Braised Pork Belly (Dong Po Rou/东坡肉)
Braised Pork Belly (Dong Po Rou/东坡肉) – You can always “forget” to set your kitchen timer and wait for the tantalizing aroma to remind you of the mouth-watering concoction simmering on your stovetop.
1 lb pork belly
1 tablespoon oil
3 stalks scallions, cut into 3-inch lengths
1-inch peeled ginger, cut into slices
2-3 tablespoons low sodium soy sauce or 1-2 tablespoons regular soy sauce
2 tablespoons dark soy sauce
3 1/2 tablespoons Shaoxing Wine
water, enough to cover the pork belly
1 oz (or 40 g) rock sugar, lightly crushed or 2 1/2 tablespoons brown sugar
extra sugar, as per taste
Bring a pot of water to boil. Add the pork belly and boil for 5 minutes. Discard water, remove pork from pot, rinse and pat dry. Cut the meat into 2 1/2-inch squares. Tie the pork pieces with food safety strings as tight as possible to avoid meat from falling apart while braising.Heat up a clay pot or stainless steel pot with oil, stir-fry the ginger and scallions until aromatic. Pour in the water and continue boiling for 10 minutes.
Add light soy sauce, dark soy sauce and wine, adequate amount of water just to cover the pork belly and boil in high heat. Mix in rock sugar, pork pieces, skin side down and cook for 5 minutes.
Lower the heat to medium-low, at a gentle simmering level, cover the pot and braise pork for 30 minutes. Turn pork skin side ‘up’, and continue braising for 1 1/2-2 hours, or until pork is tender enough to your liking. Adjust seasoning, as per taste, eg. sugar.
Dish up and serve pork with Dongpo sauce over steamed rice or buns and vegetables.

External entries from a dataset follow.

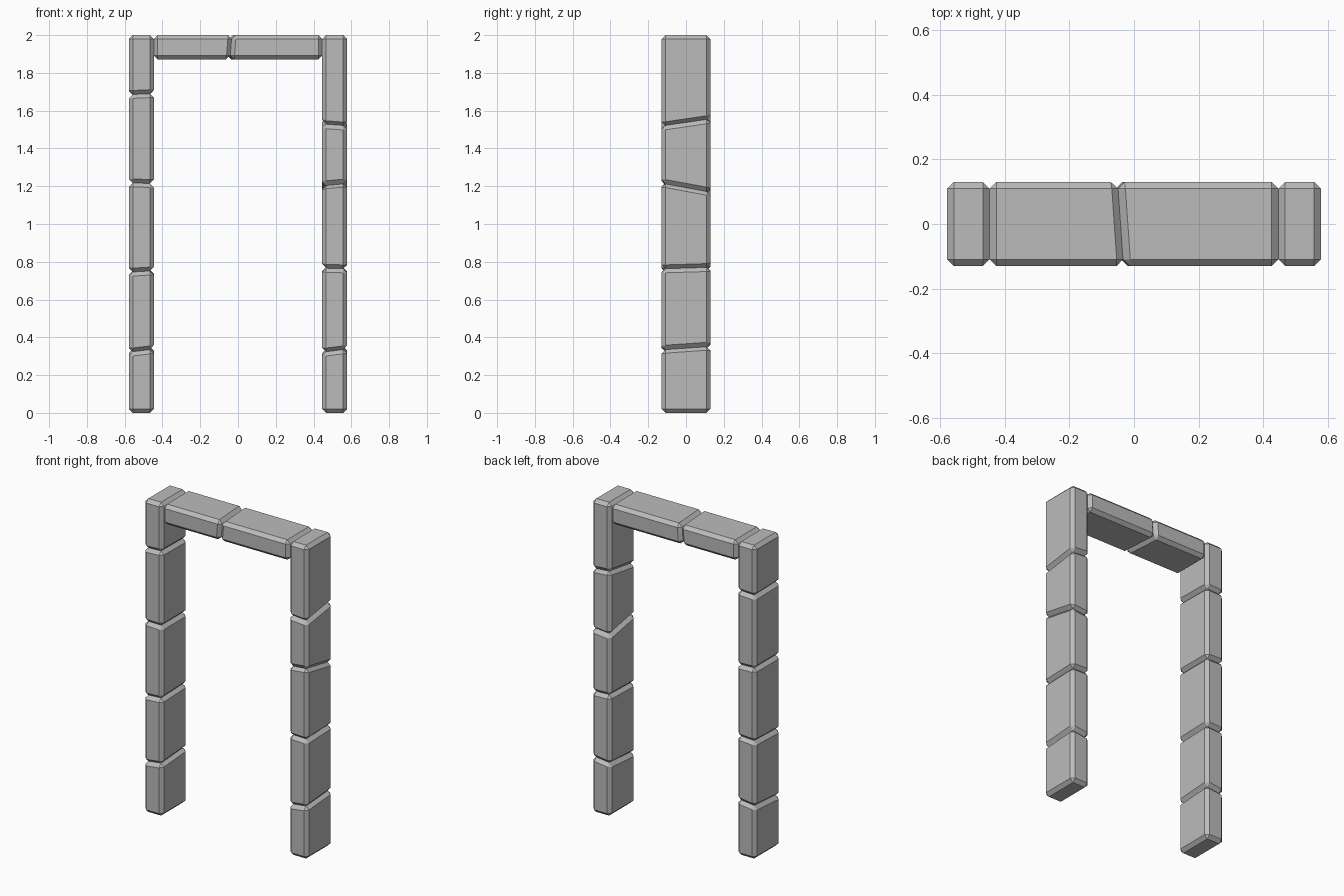
import bpy
import bmesh

if "Cube" in bpy.data.objects:
    bpy.data.objects.remove(bpy.data.objects["Cube"], do_unlink=True)

stone = bpy.data.materials.new("grey_stone")
stone.use_nodes = True
GREY = (0.5, 0.5, 0.5, 1)
stone.diffuse_color = GREY
stone.node_tree.nodes["Principled BSDF"].inputs["Base Color"].default_value = GREY

DEPTH = 0.13    # half depth of the frame
INNER = 0.446   # inner face of the posts
OUTER = 0.578   # outer face of the posts
LINTEL = 1.872  # underside of the lintel


def block(name, place):
    """Chamfered block; place maps each unit-cube corner to its position."""
    bm = bmesh.new()
    bmesh.ops.create_cube(bm, size=2)
    for v in bm.verts:
        v.co = place(*v.co)
    bmesh.ops.bevel(bm, geom=bm.edges[:], offset=0.021, offset_type='OFFSET',
                    segments=1, affect='EDGES')
    bmesh.ops.recalc_face_normals(bm, faces=bm.faces[:])
    mesh = bpy.data.meshes.new(name)
    bm.to_mesh(mesh)
    bm.free()
    mesh.materials.append(stone)
    bpy.context.collection.objects.link(bpy.data.objects.new(name, mesh))


def post(name, side, joints):
    """Stack of blocks; each joint is (height, half rise in x, half rise in y)."""
    levels = [(0, 0, 0)] + joints + [(2, 0, 0)]
    for i, (low, high) in enumerate(zip(levels, levels[1:])):
        def place(x, y, z):
            h, rise_x, rise_y = high if z > 0 else low
            px = side * (INNER + OUTER) / 2 + x * (OUTER - INNER) / 2
            return px, y * DEPTH, h + x * rise_x + y * rise_y
        block(f"{name}_block_{i + 1}", place)


post("left_post", 1, [(0.337, 0.008, 0.009), (0.768, -0.002, 0.004),
                      (1.188, 0.006, -0.024), (1.541, -0.005, 0.019)])
post("right_post", -1, [(0.337, 0.008, 0.009), (0.752, 0.004, 0.004),
                        (1.216, -0.002, 0), (1.686, 0.003, -0.002)])


# Lintel in two blocks that meet at a slanted joint
def lintel(name, side):
    def place(x, y, z):
        px = side * INNER if x == side else -0.045 - 0.009 * y + 0.005 * z
        return px, y * DEPTH, 2 if z > 0 else LINTEL
    block(name, place)


lintel("lintel_left", 1)
lintel("lintel_right", -1)
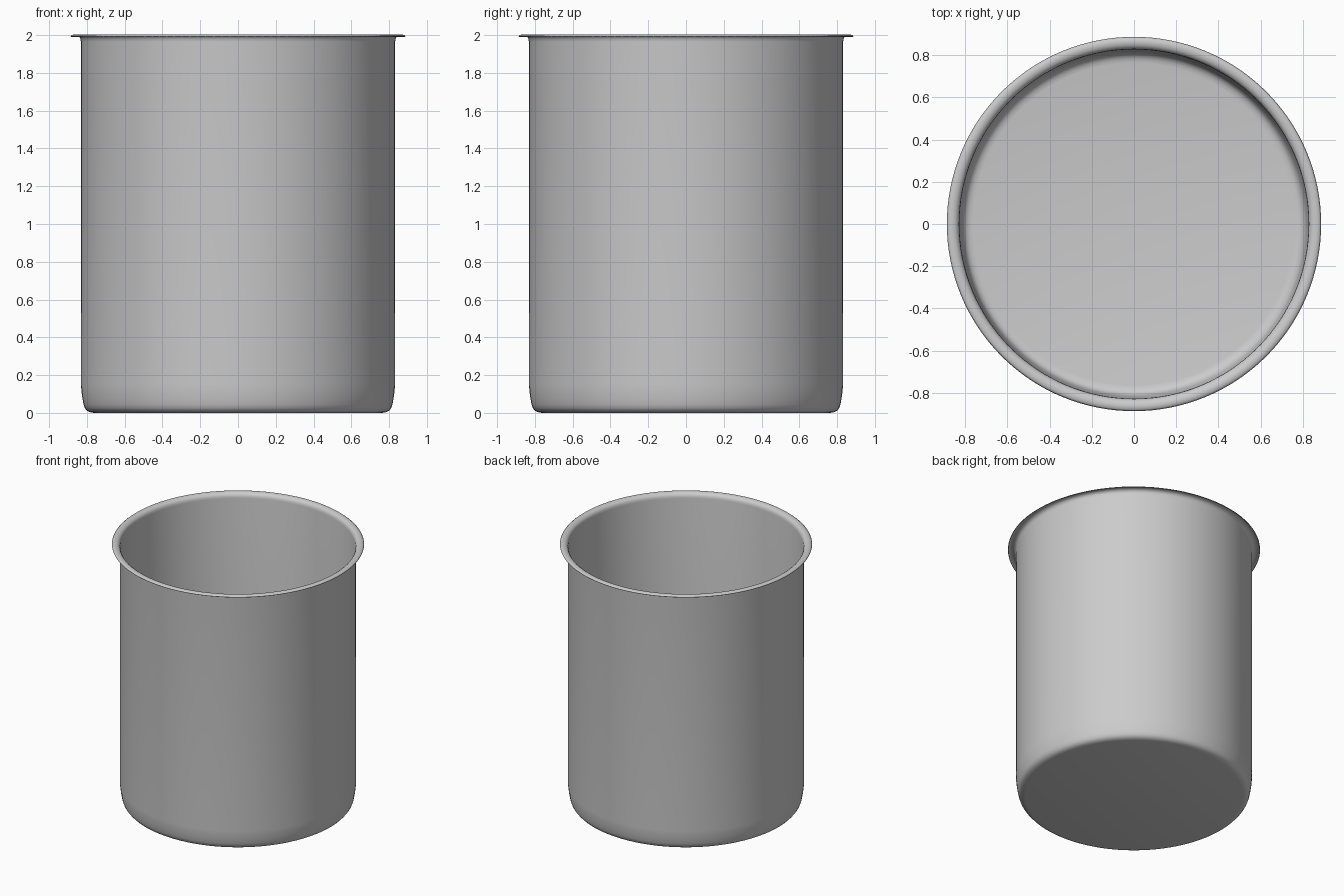
import bpy, bmesh, math

if "Cube" in bpy.data.objects:
    bpy.data.objects.remove(bpy.data.objects["Cube"])

# Outer half-profile (radius, height): base, rounded corner, wall, flared lip
profile = [(0, 0), (0.765, 0), (0.785, 0.004), (0.80, 0.012), (0.811, 0.025),
           (0.818, 0.045), (0.824, 0.08), (0.829, 0.115), (0.831, 0.15),
           (0.832, 1.965), (0.834, 1.98), (0.840, 1.99), (0.850, 1.997),
           (0.865, 2.0), (0.878, 1.997), (0.885, 1.991)]
SEGMENTS = 128

# Pot body, lathed around z
bm = bmesh.new()
verts = [bm.verts.new((r, 0, z)) for r, z in profile]
edges = [bm.edges.new(pair) for pair in zip(verts, verts[1:])]
bmesh.ops.spin(bm, geom=verts + edges, cent=(0, 0, 0), axis=(0, 0, 1),
               angle=math.tau, steps=SEGMENTS, use_duplicate=False)
bmesh.ops.remove_doubles(bm, verts=bm.verts, dist=0.0005)
bmesh.ops.recalc_face_normals(bm, faces=bm.faces)

# Base must face down so that the sheet thickens inward
base = min(bm.faces, key=lambda f: f.calc_center_median().z)
if base.normal.z > 0:
    bmesh.ops.reverse_faces(bm, faces=bm.faces)

mesh = bpy.data.meshes.new("pot_body")
bm.to_mesh(mesh)
bm.free()
pot = bpy.data.objects.new("pot_body", mesh)
bpy.context.collection.objects.link(pot)

# Thin sheet-metal wall
wall = pot.modifiers.new("wall", 'SOLIDIFY')
wall.thickness = 0.004
wall.offset = -1

bpy.context.view_layer.objects.active = pot
pot.select_set(True)
bpy.ops.object.shade_smooth_by_angle(angle=math.radians(40))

Pork is most definitely not just “the other white meat” in China. From the smoky-licious BBQ Pork (叉烧) and Crispy Pork Belly (烧肉) in Cantonese cuisine to the dainty-licious Xiao Long Bao (小笼包) from Shanghai and numerous other famous Chinese pork dishes in between, pork is clearly the meat of choice in Chinese cooking. In fact, the Chinese character for meat ‘肉’ (ròu), refers to pork if no particular meat is specified (e.g. 咕噜’肉’ translates to Sweet and Sour ‘Pork’).
During one of my travels to China, I had the pleasure of introducing my taste buds to a deservedly popular pork dish in Chinese cuisine—the delicate and delectable Braised Pork Belly, Dongpo Pork (东坡肉). As I have mentioned before, many Chinese dish names tell interesting stories, like Beggar’s Chicken (叫化鸡) or Goubuli Baozi (狗不理包子). Dongpo Pork is an iconic feature of Hangzhou (杭州) cuisine and can be attributed to Su Shi (苏轼) a.k.a Su Dongpo (苏东坡), a scholar and court official during the Song Dynasty (宋朝), renowned today for his brilliance in poetry, calligraphy, and writings in Chinese literary history.
There was a time when Su Dongpo was demoted for criticizing the emperor and sent to Huangzhou (黄州) in exile. One day, he was so engrossed in a game of Chinese chess (象棋) with an old friend that he forgot all about the Red-Cooked Pork Belly (红烧肉) braising on his stove. The fragrant aroma from the lengthy braising drifting in from the kitchen suddenly reminded him. As he took a bite of the pork, he was pleasantly surprised to find that the dish he thought had been ruined turned out to be even more tender and tastier than expected. Dongpo Pork was thus born.
When he was later stationed in Hangzhou (杭州) and was overseeing a reconstruction project on the West Lake (西湖), he cooked the same dish with the pork cut up into cubes and distributed them to the workers as a sign of gratitude. The dish was thoroughly enjoyed by all and Dongpo Pork rapidly gained popularity then and there right up to the present day, where it has become a notable signature dish in Hangzhou cuisine and famous all around the world.
The key discerning factor between Red-Cooked Pork and Dongpo Pork is undoubtedly the lengthier braising process, which increases the caramelization of the sugar to enhance the flavor, infuses the cooking wine into the meat longer for an even richer fragrance, and last but definitely not least, breaks down the fat further to give the pork that tender “melt-in-your-mouth” texture minus the greasiness.
In other words, this is one dish that is definitely worth the wait. And as a bonus for your patience, you can always “forget” to set your kitchen timer and wait for the tantalizing aroma to remind you of the mouth-watering concoction simmering on your stovetop. Who knows? You might just get a dish named after you!